WORK TASK:
Scan the records below for the line with "between two points" and the line with "const mesh = part(name, new". Repeat those two lines and every line between them exactly, and nothing else.

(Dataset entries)
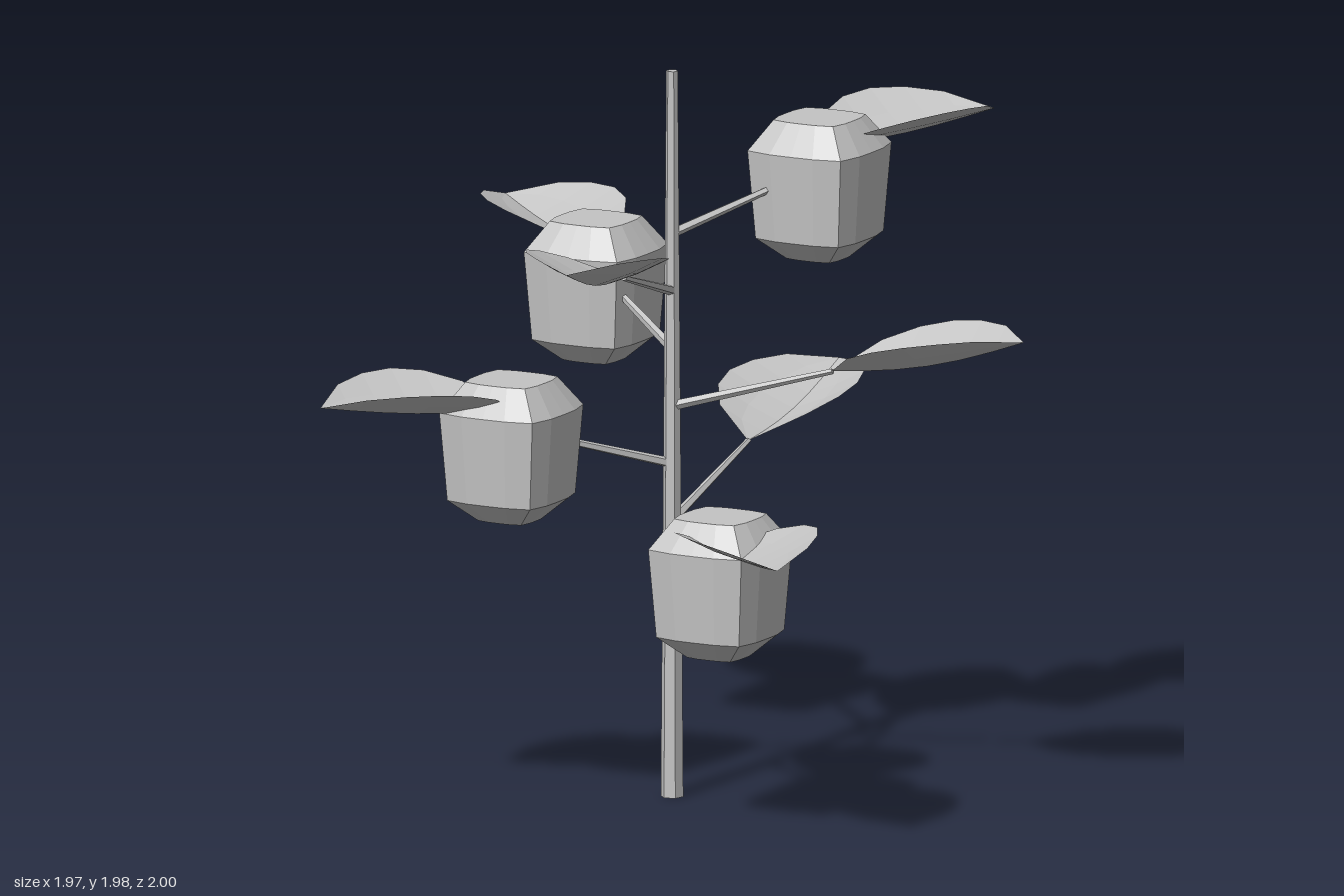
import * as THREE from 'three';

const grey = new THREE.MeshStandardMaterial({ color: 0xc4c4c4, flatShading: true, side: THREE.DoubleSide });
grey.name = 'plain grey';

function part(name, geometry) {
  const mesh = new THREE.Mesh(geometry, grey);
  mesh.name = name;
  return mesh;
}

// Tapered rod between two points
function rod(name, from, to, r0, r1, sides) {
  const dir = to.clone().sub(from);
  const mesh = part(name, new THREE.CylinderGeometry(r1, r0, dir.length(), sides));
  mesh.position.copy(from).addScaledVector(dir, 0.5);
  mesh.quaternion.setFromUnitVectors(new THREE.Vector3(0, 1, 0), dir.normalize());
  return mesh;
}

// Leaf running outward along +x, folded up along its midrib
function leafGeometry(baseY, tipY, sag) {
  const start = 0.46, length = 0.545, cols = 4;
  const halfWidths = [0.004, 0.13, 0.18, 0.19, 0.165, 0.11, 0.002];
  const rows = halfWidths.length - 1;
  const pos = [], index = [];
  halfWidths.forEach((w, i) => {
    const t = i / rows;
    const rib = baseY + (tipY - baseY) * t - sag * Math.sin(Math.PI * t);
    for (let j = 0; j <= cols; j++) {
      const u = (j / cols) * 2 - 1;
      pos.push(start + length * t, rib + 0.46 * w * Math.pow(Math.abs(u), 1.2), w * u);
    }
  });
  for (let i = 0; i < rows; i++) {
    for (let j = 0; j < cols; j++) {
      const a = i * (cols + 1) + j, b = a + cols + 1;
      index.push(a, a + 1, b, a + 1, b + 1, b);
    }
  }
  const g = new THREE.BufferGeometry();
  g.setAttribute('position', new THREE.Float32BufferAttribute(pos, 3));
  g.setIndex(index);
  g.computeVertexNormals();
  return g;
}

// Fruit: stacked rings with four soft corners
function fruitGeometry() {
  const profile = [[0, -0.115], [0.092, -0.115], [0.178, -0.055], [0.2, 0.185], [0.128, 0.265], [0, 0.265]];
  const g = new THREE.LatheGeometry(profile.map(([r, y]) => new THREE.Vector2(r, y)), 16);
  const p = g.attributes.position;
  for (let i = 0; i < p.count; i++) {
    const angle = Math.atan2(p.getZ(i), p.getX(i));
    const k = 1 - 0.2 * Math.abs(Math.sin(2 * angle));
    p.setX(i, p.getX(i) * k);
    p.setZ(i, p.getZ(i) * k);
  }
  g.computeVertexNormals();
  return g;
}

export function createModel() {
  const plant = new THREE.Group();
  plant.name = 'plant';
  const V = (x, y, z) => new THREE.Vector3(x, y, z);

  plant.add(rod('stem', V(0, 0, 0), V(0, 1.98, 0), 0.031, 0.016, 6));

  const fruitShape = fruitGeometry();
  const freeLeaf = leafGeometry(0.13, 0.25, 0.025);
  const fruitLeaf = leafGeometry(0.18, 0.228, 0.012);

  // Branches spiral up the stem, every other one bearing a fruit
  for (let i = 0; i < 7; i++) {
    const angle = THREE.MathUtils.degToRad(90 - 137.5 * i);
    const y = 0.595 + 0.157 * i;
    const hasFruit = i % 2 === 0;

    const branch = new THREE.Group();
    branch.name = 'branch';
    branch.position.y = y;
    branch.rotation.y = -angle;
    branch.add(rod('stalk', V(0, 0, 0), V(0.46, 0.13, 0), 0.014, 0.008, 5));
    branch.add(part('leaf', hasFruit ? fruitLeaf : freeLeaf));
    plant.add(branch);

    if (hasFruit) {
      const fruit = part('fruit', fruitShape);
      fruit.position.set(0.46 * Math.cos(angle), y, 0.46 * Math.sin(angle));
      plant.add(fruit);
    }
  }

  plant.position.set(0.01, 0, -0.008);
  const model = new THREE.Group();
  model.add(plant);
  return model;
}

* * *

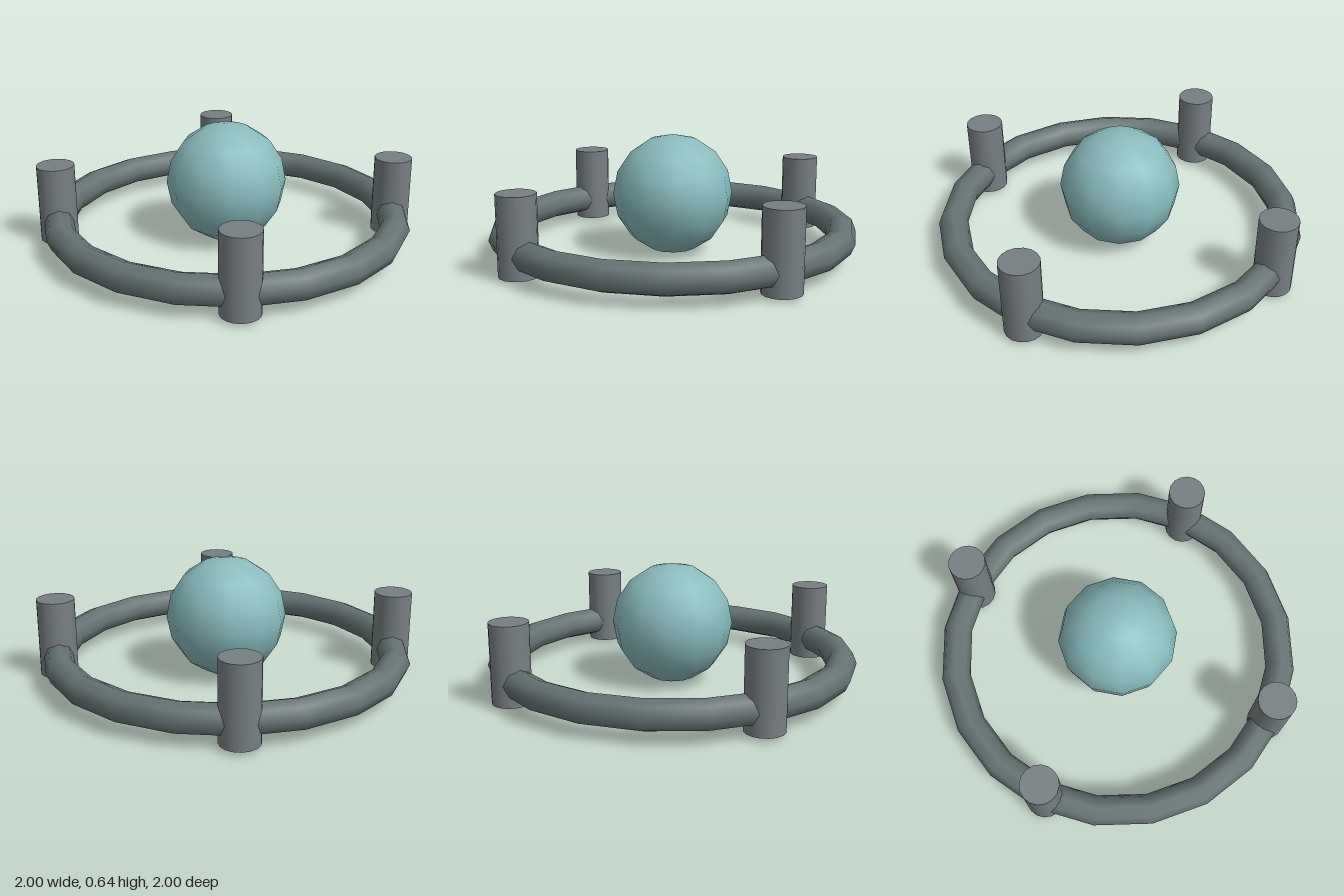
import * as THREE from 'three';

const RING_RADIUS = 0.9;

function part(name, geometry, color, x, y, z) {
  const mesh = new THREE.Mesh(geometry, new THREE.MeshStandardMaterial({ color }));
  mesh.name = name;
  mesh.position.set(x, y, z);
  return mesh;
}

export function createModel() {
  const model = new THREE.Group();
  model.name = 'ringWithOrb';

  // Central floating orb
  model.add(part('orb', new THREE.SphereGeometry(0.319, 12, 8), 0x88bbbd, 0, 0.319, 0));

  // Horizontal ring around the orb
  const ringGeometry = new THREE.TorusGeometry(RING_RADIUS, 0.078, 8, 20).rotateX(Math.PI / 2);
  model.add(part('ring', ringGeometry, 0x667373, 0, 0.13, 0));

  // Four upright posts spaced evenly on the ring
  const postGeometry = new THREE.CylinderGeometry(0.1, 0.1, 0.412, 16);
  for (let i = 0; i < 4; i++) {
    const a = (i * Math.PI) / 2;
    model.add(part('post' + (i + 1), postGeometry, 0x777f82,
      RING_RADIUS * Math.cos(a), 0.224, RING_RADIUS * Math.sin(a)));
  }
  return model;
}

TASK RESULT:
// Tapered rod between two points
function rod(name, from, to, r0, r1, sides) {
  const dir = to.clone().sub(from);
  const mesh = part(name, new THREE.CylinderGeometry(r1, r0, dir.length(), sides));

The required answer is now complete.